“Renfield” is not Nicolas Cage’s first blush with a vampire.
In 1988′s “Vampire’s Kiss,” he played a New York literary agent who thought he was an immortal bloodsucker. His bug-eyed performance was essentially the birth of the over-the-top, kabuki-inflected mythology of Cage. Years later, it would launch a thousand memes — a kind of digital version of becoming undead.
Thirty-five years later with “Renfield,” Cage is finally playing the genuine article, complete with bloodthirsty fangs and a dapper velvet smoking jacket. Casting Cage, our grandest of ghouls, as Dracula is so predestined that it almost risks being too on the nose.

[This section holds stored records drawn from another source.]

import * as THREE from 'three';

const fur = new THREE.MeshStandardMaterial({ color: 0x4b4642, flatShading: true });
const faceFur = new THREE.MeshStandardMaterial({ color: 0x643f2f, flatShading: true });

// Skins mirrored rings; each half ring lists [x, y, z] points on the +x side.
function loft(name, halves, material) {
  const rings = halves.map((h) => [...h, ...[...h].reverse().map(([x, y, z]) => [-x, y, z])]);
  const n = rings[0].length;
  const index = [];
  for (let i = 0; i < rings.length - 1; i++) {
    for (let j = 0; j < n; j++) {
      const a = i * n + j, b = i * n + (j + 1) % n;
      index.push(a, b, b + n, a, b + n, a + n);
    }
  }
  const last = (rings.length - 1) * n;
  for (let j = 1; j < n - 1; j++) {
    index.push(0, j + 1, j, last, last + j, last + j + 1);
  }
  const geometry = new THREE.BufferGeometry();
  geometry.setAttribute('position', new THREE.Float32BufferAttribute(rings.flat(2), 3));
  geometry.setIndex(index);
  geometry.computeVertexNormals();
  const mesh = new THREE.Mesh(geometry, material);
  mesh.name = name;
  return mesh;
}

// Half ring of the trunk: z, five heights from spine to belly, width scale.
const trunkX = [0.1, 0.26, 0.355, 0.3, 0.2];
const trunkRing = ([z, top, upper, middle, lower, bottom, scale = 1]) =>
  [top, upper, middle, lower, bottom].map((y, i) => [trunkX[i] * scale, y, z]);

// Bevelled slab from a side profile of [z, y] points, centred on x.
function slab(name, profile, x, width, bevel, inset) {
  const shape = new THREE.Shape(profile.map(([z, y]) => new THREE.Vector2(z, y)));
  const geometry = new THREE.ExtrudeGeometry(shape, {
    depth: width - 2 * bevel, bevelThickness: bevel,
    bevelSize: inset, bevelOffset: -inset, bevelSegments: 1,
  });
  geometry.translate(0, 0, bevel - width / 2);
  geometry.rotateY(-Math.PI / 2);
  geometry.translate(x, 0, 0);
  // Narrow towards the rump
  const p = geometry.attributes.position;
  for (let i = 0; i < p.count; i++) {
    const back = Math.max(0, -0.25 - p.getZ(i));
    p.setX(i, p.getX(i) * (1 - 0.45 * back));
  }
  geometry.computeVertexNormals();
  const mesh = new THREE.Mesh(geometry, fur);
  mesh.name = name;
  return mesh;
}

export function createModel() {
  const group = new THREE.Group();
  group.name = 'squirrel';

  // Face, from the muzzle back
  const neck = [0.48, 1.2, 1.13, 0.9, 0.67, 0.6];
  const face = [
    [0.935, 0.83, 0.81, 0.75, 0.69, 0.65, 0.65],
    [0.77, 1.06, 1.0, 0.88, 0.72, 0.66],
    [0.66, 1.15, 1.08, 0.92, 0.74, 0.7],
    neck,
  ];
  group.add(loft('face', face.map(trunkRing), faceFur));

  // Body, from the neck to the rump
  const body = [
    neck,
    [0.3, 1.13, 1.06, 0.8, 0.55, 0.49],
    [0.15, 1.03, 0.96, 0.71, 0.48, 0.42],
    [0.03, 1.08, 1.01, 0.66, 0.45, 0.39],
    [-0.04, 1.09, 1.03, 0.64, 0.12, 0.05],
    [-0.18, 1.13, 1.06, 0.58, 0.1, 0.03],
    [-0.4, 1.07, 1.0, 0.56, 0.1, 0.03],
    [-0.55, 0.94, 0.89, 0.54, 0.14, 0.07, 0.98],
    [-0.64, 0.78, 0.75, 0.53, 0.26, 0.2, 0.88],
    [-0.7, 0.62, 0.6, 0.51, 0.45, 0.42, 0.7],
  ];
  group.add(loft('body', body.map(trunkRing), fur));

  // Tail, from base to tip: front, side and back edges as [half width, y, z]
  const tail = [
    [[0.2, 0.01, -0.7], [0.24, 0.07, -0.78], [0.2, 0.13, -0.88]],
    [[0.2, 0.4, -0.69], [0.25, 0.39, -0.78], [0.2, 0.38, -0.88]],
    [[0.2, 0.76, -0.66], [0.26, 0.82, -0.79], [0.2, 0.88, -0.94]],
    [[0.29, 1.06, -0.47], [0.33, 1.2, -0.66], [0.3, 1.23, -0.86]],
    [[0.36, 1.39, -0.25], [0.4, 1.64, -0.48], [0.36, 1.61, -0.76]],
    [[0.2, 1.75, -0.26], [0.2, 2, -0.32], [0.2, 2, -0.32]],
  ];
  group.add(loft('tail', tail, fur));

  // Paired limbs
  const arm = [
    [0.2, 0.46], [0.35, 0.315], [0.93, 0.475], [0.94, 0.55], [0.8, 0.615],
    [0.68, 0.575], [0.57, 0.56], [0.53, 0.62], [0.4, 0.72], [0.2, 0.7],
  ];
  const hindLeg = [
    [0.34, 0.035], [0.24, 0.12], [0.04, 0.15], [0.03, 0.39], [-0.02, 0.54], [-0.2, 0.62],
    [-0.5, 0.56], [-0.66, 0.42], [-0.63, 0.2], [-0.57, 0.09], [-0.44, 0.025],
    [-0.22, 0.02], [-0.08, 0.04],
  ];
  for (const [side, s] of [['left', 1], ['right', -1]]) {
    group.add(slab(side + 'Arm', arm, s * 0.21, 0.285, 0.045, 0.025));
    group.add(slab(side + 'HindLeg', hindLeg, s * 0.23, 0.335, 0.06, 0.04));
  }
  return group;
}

The good news is that, no, he’s perfect as Dracula. The bad news is that Cage’s Dracula is only a supporting role here, making “Renfield” more of a tasty morsel than a satisfying feast.
That’s no discredit to Nicholas Hoult, who plays Bram Stoker’s devoted henchman to Dracula in Chris McKay’s “Renfield,” which opens in theaters Friday. The film, penned by Ryan Ridley, fashions Robert Montague Renfield less as Dracula’s doting, “yes Master” lackey than a distinctive and sensitive person — or kinda person; his supernatural powers are sustained, for some reason, by eating bugs — in his own right. “Renfield,” a fast and loose horror-comedy splattered top to bottom with blood, is about Renfield trying to break free of Dracula’s fearsome sway — “a destructive relationship” as Renfield describes in a self-help group.
It’s a nifty enough idea (Robert Kirkman gets a story by credit) that the filmmakers have wisely chosen not to over complicate. Even though “Renfield” features a monster with growing desires for world domination and an alarming number of exploding human heads, the stakes are low in this Dracula spinoff. The tone is antic and blood-splattery, slotting in closer to a gory, middle-of-the-road “Buffy the Vampire Slayer” episode than, say, the wittier “What We Do in the Shadows.”
Vampires have been in vogue for some time, but usually in more extrapolated interpretations with greater sympathies for vampires — elegant, sexy or childlike — as worldly outsiders. Edging closer to Dracula, himself, has been rarer, and it’s probably a sign of the lesser, shlocky ambitions of “Renfield” that he still remains off to the side. But whenever Cage’s Prince of Darkness is around, the movie has a bite.
Cage, returning to major studio territory after an often thrilling, sometimes befuddling decade in indie pastures, is, as always, fully prepared for the moment. The actor, long a devoted fan of F.W. Murnau’s “Nosferatu,” channels some of the classic interpretations of Dracula — including Bela Lugosi, over whom Cage is superimposed in an early flashback taken from 1931′s “Dracula” — while animating the character with his own comic, campy rhythm. It may be worth the price of admission to see Cage’s Dracula let out a brief “Woo!” while awakening to a new sense of himself as a god.
Yet “Renfield” oddly gravitates away from tapping this rich vein to instead consume the New Orleans-set film with not just R.M.’s bid for personal freedom but a busy plot involving a local crime family and police corruption. Awkwafina co-stars as Rebecca Quincy, an honest traffic cop who wants to avenge her father’s death and bring justice to the Lobo family, a drug-dealing gang led by the matriarch Ella (Shohreh Aghdashloo), with her less sharp son, Teddy (Ben Schwartz), among the lieutenants.
It’s easy to see the purpose in some of this: Bring in some funny people to populate the backdrop for Renfield’s attempted succession from Dracula duties (which consist mostly of bringing him fresh corpses, preferably of more innocent blood). Awkwafina is a welcome presence with her own comedy chops. But by trying to amp things up, McKay, the director of “The Tomorrow War” and “The Lego Batman Movie,” loses what ought to have been the film’s focus.
Still, “Renfield” is enjoyable enough in a disposable sort of way. A lack of self-seriousness is a quality to be appreciated in any movie like this. And Hoult manages to be remarkably sweet while at the same time using human limbs to decapitate other victims. Some of the best scenes are of him sitting in on a support group meeting to talk through toxic relationships. (Brandon Scott Jones, who plays the group’s leader, is quite good.) But “Renfield” never lets Cage really sink his teeth into the movie, leaving us still hungry for more.
“Renfield,” a Universal Pictures release, is rated R by the Motion Picture Association for bloody violence, some gore, language throughout and some drug use. Running time: 93 minutes. Two and a half stars out of four.
Follow AP Film Writer Jake Coyle on Twitter at: http://twitter.com/jakecoyleAP